Who knows, we may flop in New York, thats totally possible, Fleisch­man told me as I ate my turkey burger. He said hes not worried about the obvious pitfalls of rapid expansion (along with New York, multiple Umami Burgers are being planned for Philly and Washington, D.C.), because were selling hamburgers here, not rack of lamb, and as long as we keep our focus, we should be okay. And hes convinced theres a niche in the New York market for his $10 hamburgers. Were not copying anyone. Were not copying Shake Shack. Were creating a whole new genre.

Its difficult to disagree. As his burgers kept coming out of the kitchen in seemingly endless varieties, Fleisch­man expounded on his other umami-based projects and schemes. Hes working with the former New York pitmaster Robbie Richter on a modern-barbecue restaurant called Roadhouse L.A., which will be opening at the Improv. His L.A. pizza parlor, 800 Degrees, which combines the classic Neapolitan pizza and the build-it-yourself philosophy of Chipotle, is spinning out cash like a broken ATM. Hes also interested in expanding to the Middle East, and last year, Fleischman bought into a local ice-cream purveyor called L.A. Creamery Artisan Ice Cream, which means hes been busy concocting exotic ice-cream flavors with names like Porc Phat and Gin and Juice.

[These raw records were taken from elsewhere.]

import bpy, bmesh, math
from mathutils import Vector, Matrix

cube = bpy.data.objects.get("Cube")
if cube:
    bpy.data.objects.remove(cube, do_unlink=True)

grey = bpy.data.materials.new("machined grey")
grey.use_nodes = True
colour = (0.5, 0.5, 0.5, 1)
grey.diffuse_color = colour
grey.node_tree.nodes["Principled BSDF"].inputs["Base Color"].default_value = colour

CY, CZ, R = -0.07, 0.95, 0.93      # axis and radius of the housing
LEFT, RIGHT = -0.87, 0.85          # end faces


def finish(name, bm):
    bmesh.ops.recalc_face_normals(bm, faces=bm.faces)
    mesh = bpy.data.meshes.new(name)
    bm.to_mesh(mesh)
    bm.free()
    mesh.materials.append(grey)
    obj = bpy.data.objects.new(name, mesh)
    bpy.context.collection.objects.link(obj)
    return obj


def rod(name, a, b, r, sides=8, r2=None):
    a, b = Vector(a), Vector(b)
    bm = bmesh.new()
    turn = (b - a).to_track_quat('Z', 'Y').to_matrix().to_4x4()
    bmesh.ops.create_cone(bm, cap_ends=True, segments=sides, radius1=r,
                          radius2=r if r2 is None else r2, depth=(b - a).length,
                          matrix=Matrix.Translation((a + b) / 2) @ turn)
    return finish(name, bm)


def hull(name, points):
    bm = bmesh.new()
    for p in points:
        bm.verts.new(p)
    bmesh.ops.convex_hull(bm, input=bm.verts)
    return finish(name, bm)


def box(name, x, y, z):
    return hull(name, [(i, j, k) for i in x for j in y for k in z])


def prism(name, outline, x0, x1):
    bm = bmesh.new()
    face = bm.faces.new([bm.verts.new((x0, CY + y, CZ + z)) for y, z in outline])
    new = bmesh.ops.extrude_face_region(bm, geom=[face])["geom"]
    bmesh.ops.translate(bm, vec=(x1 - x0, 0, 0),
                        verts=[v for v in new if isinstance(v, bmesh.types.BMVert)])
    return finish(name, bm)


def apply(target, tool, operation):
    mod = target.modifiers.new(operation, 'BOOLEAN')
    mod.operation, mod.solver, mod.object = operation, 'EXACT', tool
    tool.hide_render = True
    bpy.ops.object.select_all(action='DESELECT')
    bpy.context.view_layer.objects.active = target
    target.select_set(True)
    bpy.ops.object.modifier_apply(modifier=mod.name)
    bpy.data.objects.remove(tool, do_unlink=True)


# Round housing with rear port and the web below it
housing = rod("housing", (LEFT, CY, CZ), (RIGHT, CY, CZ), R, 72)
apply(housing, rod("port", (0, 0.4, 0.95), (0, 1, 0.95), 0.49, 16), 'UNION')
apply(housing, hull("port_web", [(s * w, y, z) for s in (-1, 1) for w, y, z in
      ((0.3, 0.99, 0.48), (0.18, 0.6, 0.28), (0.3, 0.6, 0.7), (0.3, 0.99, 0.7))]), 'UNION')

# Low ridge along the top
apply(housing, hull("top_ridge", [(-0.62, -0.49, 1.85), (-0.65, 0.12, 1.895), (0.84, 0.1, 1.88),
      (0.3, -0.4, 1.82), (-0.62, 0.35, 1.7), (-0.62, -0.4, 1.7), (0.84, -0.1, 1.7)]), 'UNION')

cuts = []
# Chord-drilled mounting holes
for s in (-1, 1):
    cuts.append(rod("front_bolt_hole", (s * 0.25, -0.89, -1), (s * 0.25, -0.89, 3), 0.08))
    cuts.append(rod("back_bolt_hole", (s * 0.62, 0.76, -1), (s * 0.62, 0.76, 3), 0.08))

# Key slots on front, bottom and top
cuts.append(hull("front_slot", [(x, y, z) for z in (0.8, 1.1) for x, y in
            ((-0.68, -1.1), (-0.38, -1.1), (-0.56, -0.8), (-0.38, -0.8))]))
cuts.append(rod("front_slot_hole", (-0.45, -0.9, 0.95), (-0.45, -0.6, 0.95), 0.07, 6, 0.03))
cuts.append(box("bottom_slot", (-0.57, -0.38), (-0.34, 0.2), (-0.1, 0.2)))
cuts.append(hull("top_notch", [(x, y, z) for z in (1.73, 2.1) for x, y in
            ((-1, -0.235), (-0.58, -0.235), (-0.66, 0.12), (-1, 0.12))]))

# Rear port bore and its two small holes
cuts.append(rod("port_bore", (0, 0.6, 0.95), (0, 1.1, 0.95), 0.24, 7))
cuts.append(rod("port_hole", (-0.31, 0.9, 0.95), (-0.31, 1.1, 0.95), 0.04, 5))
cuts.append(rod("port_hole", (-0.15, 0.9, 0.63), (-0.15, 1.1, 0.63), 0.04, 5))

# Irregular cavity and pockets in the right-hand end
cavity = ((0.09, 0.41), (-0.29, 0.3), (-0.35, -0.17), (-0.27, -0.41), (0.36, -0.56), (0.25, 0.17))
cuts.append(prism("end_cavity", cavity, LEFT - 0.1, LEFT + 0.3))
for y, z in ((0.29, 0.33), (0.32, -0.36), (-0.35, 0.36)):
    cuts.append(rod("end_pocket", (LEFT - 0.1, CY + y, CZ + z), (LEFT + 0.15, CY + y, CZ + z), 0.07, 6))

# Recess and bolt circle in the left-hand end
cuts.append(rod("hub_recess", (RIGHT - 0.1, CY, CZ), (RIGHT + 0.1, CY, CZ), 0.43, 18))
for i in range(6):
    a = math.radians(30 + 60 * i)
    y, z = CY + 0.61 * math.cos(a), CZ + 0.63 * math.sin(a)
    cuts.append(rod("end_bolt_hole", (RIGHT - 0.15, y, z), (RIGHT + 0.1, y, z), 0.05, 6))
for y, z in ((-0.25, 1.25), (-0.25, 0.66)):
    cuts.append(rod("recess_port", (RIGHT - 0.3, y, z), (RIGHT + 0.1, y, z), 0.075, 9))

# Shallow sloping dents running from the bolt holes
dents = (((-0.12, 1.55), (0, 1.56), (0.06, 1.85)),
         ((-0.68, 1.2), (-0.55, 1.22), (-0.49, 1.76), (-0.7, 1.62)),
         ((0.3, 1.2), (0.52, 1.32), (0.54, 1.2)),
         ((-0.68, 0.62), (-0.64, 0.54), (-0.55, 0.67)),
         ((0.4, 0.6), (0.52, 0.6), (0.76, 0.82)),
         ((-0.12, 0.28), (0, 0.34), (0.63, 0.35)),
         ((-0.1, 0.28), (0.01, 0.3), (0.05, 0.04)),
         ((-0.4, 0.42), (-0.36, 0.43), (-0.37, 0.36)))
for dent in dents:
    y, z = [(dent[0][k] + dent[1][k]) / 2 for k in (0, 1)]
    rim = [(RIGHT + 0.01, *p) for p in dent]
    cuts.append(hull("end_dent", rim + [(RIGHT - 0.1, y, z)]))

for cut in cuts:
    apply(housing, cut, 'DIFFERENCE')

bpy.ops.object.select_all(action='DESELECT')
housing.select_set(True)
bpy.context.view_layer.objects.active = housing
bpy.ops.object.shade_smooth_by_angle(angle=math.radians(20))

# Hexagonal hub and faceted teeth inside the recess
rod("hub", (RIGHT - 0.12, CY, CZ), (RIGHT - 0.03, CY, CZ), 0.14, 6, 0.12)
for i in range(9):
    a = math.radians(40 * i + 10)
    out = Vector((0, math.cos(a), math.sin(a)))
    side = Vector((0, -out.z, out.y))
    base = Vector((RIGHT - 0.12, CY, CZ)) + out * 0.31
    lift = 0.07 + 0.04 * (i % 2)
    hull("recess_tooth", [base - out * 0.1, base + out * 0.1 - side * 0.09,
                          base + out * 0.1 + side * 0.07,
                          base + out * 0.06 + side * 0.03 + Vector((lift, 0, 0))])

For the big New York opening, Fleisch­man plans to introduce a French-dip burger, made with braised beef and served with umamified gravy on the side, just like the classic L.A. roast-beef sandwich. He would later tell me that theyve been working on something called a Moco Loco, based on a Hawaiian fried-rice specialty; its made with an all-beef patty, a fried egg, and a demi-glace, and squeezed between two rice buns. And dont even get him started on the Five Spice Duck Burger, which hes been fiddling with in his home kitchen, because as he put it, duck isnt represented enough in the burger world. When he described the ingredientsChinese five-spice powder, ground braised duck breast and leg, and fennel-and-apple compotehis eyes grew wide and he waved his hands in the air for emphasis. This duck burger, Fleischman said, will blow your mind.